From its opening frames, The Howling stiffens, stretches tightly, and even occasionally loosens the nerves, all without losing entirely its firm grip on your emotions. Director Joe Dante has a great love for movie lore, which informs the canvas on which he paints and makes repeat viewings essential, while never wavering in his drive to tell the story as quickly and efficiently as possible. That makes the running time fly by; it's only later that you realize how deep an impression the film carves into your subconscious.

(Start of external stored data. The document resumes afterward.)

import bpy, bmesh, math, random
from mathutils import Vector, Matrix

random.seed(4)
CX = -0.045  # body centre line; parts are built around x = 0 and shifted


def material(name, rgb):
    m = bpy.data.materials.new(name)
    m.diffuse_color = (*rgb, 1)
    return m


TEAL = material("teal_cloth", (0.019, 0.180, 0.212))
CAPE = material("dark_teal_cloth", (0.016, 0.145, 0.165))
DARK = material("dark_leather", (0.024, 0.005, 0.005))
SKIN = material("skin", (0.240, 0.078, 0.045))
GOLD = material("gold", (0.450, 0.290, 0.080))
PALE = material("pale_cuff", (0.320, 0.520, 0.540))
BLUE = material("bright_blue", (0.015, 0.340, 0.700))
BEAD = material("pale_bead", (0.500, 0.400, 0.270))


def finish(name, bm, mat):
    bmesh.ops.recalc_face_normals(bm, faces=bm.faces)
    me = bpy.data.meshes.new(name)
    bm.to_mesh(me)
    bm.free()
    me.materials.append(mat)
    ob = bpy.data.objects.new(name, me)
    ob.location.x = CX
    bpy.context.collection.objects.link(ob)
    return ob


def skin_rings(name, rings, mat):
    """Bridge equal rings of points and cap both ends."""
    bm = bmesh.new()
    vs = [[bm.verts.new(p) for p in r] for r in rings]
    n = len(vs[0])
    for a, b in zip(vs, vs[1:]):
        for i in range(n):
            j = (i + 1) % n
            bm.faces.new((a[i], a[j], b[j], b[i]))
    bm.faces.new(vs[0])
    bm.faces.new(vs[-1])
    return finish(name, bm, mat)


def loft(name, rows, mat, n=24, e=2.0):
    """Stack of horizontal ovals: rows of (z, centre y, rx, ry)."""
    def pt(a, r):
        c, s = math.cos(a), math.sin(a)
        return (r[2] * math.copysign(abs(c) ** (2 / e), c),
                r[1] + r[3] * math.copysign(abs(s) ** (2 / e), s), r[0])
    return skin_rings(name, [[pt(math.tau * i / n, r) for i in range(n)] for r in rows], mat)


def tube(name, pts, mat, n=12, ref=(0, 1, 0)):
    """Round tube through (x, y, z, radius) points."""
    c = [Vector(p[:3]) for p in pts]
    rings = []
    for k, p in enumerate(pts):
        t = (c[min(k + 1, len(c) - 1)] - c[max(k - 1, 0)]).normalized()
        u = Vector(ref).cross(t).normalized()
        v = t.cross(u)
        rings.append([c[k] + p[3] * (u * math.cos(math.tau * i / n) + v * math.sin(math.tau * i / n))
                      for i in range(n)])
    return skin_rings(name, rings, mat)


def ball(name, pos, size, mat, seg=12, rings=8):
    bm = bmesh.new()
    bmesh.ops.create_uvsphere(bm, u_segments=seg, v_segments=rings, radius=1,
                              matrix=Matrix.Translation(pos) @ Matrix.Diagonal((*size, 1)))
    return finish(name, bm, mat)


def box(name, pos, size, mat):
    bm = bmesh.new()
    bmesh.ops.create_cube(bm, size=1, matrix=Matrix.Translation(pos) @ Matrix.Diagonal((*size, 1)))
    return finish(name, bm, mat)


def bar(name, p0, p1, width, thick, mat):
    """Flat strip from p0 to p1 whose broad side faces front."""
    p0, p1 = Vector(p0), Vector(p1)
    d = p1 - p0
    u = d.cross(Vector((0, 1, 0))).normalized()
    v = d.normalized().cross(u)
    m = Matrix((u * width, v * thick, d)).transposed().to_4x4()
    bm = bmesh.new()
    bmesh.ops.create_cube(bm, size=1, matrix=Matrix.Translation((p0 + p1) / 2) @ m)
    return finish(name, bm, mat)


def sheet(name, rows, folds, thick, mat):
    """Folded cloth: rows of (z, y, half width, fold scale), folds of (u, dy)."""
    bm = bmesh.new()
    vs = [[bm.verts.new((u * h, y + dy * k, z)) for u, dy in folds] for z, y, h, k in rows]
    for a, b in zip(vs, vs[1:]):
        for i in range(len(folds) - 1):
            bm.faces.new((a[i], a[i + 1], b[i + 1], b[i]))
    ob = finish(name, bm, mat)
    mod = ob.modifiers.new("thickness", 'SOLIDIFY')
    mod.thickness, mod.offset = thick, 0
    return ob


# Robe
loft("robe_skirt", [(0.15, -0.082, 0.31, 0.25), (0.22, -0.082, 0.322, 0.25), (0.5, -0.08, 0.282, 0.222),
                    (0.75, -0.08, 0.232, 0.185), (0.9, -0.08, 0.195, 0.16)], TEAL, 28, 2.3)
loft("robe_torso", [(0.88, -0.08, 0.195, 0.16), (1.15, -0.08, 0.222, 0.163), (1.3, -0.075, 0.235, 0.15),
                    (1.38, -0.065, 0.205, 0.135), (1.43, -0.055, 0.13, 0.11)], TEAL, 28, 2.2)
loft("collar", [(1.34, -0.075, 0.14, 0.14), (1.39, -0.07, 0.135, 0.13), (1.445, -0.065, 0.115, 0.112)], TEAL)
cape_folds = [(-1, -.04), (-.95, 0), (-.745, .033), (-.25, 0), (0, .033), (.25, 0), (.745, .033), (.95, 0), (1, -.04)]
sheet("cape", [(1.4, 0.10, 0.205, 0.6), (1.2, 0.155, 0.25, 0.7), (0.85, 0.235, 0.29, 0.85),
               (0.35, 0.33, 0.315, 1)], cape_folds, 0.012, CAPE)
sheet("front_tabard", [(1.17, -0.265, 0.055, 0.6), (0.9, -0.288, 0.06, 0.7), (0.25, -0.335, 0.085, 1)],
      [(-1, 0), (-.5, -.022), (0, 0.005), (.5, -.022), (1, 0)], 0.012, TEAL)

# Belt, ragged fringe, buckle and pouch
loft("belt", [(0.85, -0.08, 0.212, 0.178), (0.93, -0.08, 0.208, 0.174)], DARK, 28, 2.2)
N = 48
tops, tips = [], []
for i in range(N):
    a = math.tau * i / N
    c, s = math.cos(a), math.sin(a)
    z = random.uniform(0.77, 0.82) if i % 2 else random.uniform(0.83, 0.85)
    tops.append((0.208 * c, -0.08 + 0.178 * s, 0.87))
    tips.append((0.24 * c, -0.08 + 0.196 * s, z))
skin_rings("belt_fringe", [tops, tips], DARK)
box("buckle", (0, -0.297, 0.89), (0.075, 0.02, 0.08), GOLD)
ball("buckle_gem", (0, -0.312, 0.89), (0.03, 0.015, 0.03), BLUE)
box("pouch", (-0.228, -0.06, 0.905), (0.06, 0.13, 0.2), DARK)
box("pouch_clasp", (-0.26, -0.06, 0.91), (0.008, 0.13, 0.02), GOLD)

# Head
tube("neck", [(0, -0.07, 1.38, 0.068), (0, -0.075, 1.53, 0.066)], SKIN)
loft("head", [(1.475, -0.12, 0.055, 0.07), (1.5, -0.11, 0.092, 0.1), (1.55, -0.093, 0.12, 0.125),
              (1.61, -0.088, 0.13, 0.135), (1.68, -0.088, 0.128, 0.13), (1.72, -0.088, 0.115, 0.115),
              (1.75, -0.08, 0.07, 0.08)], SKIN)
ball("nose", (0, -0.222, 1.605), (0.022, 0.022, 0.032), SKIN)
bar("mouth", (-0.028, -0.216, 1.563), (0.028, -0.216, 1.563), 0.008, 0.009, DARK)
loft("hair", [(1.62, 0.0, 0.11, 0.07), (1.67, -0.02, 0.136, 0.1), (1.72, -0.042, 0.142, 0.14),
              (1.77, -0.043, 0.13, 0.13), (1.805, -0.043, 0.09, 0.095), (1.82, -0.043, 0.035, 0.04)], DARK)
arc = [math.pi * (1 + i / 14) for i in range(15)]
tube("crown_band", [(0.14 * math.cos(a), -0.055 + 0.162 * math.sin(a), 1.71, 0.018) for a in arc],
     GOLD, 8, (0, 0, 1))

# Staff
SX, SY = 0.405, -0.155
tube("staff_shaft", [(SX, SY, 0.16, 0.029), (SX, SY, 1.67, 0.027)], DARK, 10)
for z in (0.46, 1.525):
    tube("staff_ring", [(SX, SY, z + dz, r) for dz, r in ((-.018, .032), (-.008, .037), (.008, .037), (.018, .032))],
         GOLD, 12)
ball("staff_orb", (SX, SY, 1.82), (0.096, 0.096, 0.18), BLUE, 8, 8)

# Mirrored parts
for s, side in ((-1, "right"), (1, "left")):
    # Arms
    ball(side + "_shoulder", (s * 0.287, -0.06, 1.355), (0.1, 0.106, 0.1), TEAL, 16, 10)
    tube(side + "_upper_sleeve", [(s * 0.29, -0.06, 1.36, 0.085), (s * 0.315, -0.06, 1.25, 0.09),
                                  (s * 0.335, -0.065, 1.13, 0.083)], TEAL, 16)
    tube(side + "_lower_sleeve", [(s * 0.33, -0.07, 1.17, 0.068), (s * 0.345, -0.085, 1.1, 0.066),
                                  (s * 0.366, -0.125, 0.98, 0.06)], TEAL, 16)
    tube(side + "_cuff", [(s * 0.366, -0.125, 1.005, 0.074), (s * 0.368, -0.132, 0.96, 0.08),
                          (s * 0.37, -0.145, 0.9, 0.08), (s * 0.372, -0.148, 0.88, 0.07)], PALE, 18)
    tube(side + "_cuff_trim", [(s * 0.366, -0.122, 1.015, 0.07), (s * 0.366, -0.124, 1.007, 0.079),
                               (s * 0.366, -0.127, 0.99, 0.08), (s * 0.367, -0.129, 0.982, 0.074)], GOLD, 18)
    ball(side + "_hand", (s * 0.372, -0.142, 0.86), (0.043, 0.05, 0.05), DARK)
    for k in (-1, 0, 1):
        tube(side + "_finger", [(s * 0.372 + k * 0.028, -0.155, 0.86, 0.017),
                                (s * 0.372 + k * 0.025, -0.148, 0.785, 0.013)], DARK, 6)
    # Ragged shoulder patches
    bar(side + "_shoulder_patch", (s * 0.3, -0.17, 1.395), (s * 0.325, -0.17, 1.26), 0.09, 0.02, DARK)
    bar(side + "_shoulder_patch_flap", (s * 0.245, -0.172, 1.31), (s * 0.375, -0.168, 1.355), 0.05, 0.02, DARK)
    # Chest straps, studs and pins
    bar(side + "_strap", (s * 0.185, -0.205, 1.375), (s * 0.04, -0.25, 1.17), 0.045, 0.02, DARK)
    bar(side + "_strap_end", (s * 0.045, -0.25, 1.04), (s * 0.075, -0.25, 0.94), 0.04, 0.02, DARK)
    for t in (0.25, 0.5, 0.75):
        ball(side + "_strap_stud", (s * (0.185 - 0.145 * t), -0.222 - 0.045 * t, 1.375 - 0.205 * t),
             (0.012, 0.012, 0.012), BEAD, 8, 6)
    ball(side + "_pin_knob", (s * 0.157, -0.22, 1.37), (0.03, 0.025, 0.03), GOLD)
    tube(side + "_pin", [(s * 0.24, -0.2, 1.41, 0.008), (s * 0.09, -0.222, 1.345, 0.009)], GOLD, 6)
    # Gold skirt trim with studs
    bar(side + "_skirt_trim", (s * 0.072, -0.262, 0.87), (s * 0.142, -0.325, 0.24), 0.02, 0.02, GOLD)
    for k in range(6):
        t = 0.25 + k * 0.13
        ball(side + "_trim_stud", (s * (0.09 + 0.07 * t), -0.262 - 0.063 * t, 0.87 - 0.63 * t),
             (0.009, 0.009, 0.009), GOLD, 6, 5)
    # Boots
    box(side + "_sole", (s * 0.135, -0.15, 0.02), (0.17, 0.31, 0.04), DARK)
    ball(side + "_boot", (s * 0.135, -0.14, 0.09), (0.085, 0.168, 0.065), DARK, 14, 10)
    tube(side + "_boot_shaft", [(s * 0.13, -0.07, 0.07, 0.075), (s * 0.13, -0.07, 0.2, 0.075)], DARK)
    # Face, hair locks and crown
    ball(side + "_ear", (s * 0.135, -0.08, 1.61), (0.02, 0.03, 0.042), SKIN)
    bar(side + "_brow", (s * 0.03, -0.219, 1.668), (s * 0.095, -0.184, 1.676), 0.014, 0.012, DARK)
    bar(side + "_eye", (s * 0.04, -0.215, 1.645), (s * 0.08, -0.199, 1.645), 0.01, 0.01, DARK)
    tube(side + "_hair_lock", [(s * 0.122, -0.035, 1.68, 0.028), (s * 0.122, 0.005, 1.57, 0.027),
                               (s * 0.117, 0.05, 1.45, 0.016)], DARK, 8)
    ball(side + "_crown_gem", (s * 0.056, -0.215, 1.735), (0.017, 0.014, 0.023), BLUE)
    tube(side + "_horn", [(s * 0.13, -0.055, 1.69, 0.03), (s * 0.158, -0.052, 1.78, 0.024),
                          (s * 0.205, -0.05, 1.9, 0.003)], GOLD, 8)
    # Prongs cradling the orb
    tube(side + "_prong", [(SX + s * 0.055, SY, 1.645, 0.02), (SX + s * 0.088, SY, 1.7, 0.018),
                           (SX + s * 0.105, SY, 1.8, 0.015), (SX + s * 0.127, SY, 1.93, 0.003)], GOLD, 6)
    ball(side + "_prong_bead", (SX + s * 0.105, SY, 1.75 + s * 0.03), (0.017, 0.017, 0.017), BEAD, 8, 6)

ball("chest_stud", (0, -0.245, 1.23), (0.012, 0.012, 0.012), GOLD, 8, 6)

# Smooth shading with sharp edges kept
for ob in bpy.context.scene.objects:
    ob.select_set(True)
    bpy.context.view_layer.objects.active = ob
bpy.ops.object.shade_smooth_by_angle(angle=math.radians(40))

Released in May 1981, The Howling was first out of the gate of the unofficial, unrelated "wolf meets man" trilogy that year, beating both Wolfen and An American Werewolf in London into theaters. Working with a budget reportedly ten times smaller than American Werewolf, The Howling made a killing at the box office in relation to its budget. It's fascinating to compare the films, but beyond the vague subject matter of "werewolves," they have little in common. Dante was a proud graduate of the Roger Corman school of low budget filmmaking. As a result, The Howling is a lean, mean tension machine that's much better than its straightforward approach might suggest.

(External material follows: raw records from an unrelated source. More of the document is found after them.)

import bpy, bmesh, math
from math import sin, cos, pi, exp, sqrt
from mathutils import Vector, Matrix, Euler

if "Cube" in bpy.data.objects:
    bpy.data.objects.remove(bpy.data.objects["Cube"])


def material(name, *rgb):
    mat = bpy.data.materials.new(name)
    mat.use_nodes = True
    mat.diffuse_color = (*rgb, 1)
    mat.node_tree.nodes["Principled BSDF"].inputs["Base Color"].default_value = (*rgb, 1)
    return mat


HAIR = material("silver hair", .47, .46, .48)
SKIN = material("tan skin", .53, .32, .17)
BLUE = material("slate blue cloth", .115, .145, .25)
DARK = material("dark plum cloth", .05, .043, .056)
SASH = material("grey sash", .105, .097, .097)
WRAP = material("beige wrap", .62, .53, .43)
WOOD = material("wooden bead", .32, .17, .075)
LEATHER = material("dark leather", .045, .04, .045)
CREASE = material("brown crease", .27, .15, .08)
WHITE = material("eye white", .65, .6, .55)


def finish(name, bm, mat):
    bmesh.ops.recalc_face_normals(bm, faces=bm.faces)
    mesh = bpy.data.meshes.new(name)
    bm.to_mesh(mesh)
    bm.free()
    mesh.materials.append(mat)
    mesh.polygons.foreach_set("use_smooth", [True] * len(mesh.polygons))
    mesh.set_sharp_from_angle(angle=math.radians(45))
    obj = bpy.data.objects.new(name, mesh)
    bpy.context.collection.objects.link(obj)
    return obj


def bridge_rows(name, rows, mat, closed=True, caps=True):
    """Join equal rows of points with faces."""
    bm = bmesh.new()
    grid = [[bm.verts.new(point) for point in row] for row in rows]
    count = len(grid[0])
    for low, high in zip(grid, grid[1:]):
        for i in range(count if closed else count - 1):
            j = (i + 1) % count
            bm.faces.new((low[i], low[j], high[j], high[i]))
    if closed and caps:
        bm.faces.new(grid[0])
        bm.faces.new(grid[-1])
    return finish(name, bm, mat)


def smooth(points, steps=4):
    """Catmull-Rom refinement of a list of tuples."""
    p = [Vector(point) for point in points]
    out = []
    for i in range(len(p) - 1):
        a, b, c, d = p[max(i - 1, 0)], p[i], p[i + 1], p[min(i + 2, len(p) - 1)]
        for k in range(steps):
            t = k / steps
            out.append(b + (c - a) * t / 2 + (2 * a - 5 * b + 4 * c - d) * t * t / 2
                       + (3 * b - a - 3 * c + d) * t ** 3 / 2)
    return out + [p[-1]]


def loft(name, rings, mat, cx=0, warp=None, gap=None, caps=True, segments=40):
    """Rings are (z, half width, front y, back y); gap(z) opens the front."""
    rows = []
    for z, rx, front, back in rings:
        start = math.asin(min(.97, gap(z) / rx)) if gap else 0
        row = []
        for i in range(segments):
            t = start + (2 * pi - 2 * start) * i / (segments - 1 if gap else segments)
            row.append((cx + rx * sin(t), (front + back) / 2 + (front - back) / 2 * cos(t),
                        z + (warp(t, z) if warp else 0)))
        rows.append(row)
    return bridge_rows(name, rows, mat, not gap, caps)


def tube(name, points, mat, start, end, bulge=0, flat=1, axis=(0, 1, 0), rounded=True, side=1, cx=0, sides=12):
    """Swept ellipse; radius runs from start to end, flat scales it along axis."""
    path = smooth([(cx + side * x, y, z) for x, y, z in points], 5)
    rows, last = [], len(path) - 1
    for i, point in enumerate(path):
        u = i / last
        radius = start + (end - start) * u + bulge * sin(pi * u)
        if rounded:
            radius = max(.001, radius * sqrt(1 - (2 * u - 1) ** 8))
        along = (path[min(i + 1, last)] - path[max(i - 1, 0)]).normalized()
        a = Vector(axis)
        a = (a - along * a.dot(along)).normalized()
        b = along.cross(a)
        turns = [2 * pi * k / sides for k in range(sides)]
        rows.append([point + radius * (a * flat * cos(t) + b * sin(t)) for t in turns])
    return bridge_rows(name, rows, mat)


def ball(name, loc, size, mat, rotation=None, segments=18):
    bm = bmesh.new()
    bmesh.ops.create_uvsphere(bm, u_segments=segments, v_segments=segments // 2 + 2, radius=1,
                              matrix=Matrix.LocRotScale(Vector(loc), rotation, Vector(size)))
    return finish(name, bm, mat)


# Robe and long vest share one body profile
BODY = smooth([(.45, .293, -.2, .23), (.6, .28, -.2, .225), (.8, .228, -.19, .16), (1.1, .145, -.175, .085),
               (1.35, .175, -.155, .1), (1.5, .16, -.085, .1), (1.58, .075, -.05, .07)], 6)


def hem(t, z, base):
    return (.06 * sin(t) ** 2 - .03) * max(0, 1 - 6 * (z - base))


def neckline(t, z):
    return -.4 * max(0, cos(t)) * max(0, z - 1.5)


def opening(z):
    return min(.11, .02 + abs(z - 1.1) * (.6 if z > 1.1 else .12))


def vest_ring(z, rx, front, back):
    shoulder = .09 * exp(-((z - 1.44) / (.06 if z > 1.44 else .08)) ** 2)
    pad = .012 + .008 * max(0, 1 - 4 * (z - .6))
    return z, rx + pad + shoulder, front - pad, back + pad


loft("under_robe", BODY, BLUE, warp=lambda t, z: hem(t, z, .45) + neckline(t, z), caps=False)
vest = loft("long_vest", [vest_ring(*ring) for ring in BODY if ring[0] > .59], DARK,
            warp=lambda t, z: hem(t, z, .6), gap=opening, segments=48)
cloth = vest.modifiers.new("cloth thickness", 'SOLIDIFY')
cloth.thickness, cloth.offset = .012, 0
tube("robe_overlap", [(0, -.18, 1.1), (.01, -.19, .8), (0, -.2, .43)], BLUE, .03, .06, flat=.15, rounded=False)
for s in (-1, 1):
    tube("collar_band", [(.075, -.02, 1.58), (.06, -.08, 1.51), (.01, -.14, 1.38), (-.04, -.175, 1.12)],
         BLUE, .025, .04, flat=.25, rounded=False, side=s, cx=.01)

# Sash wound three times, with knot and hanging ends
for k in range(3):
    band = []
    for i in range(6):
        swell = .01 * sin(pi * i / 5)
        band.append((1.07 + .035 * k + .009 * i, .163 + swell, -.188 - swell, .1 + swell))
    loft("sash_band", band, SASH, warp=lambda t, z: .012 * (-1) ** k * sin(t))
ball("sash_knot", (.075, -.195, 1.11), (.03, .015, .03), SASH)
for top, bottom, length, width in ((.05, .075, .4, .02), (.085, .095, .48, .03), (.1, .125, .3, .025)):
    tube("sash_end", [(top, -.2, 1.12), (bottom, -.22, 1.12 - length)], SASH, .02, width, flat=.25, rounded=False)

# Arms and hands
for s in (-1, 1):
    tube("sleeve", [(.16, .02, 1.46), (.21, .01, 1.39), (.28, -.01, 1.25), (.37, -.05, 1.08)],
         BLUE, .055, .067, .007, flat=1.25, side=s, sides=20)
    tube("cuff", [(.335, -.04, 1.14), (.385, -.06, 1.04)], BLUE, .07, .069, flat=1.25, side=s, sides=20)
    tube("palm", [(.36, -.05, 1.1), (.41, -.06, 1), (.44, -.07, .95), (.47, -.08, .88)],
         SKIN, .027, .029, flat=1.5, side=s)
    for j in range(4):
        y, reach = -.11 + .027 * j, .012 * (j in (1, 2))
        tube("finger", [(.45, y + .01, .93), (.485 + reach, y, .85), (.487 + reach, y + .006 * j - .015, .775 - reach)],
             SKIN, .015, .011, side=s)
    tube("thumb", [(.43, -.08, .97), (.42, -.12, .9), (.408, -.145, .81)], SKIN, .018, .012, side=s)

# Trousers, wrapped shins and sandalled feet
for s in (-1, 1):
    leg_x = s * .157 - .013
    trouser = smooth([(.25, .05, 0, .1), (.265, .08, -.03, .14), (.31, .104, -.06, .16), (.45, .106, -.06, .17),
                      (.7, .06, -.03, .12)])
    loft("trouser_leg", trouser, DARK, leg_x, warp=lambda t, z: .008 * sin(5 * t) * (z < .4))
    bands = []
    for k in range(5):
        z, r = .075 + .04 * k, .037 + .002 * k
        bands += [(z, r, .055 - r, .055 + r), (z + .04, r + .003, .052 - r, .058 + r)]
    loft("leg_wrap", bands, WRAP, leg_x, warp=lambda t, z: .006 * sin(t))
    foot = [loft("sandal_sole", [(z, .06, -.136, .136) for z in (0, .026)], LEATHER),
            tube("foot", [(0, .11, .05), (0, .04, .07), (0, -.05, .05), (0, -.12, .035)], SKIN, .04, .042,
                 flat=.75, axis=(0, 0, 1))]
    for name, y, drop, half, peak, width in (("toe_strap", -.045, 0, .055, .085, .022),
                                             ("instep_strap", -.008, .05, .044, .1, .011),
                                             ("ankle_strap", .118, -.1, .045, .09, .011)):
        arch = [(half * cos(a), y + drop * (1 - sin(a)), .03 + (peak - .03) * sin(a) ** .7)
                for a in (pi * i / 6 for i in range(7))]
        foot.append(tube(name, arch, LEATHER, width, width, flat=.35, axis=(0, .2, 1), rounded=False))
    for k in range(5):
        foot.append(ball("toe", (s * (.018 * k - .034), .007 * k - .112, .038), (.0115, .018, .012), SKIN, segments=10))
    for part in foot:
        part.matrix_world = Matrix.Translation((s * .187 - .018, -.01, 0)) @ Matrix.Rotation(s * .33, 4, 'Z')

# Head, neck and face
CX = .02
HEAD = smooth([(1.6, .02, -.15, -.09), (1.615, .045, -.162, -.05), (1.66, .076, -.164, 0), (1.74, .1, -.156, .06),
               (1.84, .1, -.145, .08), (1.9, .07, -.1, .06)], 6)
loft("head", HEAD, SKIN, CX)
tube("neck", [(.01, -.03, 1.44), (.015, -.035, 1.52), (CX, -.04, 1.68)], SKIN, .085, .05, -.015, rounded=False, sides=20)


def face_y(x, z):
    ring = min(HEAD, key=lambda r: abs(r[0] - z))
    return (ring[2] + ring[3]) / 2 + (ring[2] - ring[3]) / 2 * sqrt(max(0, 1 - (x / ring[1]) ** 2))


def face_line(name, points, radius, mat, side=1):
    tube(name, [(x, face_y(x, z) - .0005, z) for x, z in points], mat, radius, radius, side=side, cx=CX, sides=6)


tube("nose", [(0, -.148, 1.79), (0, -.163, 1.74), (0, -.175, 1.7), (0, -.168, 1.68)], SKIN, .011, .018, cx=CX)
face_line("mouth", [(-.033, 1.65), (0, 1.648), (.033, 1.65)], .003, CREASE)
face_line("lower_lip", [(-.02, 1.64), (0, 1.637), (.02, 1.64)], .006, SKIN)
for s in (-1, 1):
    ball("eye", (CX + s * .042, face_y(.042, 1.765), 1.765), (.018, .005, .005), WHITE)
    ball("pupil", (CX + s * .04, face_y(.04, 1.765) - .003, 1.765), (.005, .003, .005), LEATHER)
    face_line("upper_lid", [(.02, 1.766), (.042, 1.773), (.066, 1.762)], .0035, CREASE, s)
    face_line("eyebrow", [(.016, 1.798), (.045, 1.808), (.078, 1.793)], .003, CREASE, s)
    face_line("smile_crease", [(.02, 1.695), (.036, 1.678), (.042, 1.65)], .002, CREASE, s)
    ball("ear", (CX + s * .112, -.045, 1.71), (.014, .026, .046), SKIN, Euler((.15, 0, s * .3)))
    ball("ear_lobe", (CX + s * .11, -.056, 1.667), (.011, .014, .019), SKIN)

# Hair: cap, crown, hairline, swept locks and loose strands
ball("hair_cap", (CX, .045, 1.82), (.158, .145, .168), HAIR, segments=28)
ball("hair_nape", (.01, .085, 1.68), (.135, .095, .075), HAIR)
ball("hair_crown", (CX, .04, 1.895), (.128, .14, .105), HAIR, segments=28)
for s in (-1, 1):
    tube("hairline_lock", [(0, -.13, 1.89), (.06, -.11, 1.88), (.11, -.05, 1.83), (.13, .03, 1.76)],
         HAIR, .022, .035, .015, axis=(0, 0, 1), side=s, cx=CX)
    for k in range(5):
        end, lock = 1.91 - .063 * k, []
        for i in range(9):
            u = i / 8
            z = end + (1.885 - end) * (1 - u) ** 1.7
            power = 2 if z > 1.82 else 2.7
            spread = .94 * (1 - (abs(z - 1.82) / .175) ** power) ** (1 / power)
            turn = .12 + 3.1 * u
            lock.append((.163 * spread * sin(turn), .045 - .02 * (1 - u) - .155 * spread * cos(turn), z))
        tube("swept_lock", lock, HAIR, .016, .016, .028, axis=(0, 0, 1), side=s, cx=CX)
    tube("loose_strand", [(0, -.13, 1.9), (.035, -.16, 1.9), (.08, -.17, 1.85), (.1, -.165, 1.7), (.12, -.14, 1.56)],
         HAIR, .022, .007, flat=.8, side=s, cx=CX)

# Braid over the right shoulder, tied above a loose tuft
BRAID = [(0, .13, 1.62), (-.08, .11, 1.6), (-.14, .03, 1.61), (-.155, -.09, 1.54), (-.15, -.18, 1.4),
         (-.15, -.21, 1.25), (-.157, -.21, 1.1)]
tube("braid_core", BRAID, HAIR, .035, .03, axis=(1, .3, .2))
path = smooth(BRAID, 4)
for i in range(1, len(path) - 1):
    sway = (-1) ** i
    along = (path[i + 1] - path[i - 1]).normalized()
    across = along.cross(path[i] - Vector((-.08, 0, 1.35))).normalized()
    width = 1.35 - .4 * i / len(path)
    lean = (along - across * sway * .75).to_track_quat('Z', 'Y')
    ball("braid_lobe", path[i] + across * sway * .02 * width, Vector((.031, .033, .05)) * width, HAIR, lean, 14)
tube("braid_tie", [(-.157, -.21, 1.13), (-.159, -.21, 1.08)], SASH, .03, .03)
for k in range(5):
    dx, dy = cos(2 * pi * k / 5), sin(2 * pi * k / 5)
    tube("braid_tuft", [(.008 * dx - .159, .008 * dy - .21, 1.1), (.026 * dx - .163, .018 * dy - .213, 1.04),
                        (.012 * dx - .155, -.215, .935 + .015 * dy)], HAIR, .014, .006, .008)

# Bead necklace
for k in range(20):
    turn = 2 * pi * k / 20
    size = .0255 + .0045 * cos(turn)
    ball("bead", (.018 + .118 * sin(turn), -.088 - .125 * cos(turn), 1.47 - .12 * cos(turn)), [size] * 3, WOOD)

Disembodied voices whisper under abstract video images as the credits roll and stringed instruments saw away in the background. The images resolve into a televised interview with Dr. George Waggner (Patrick Macnee) spouting a soothing brand of psycho-babble. Behind the scenes, the station's general manager (Kevin McCarthy) directs traffic as co-anchor Karen White (Dee Wallace) trawls through Hollywood, preparing to meet with Eddie (Robert Picardo), a suspect in a string of vicious murders.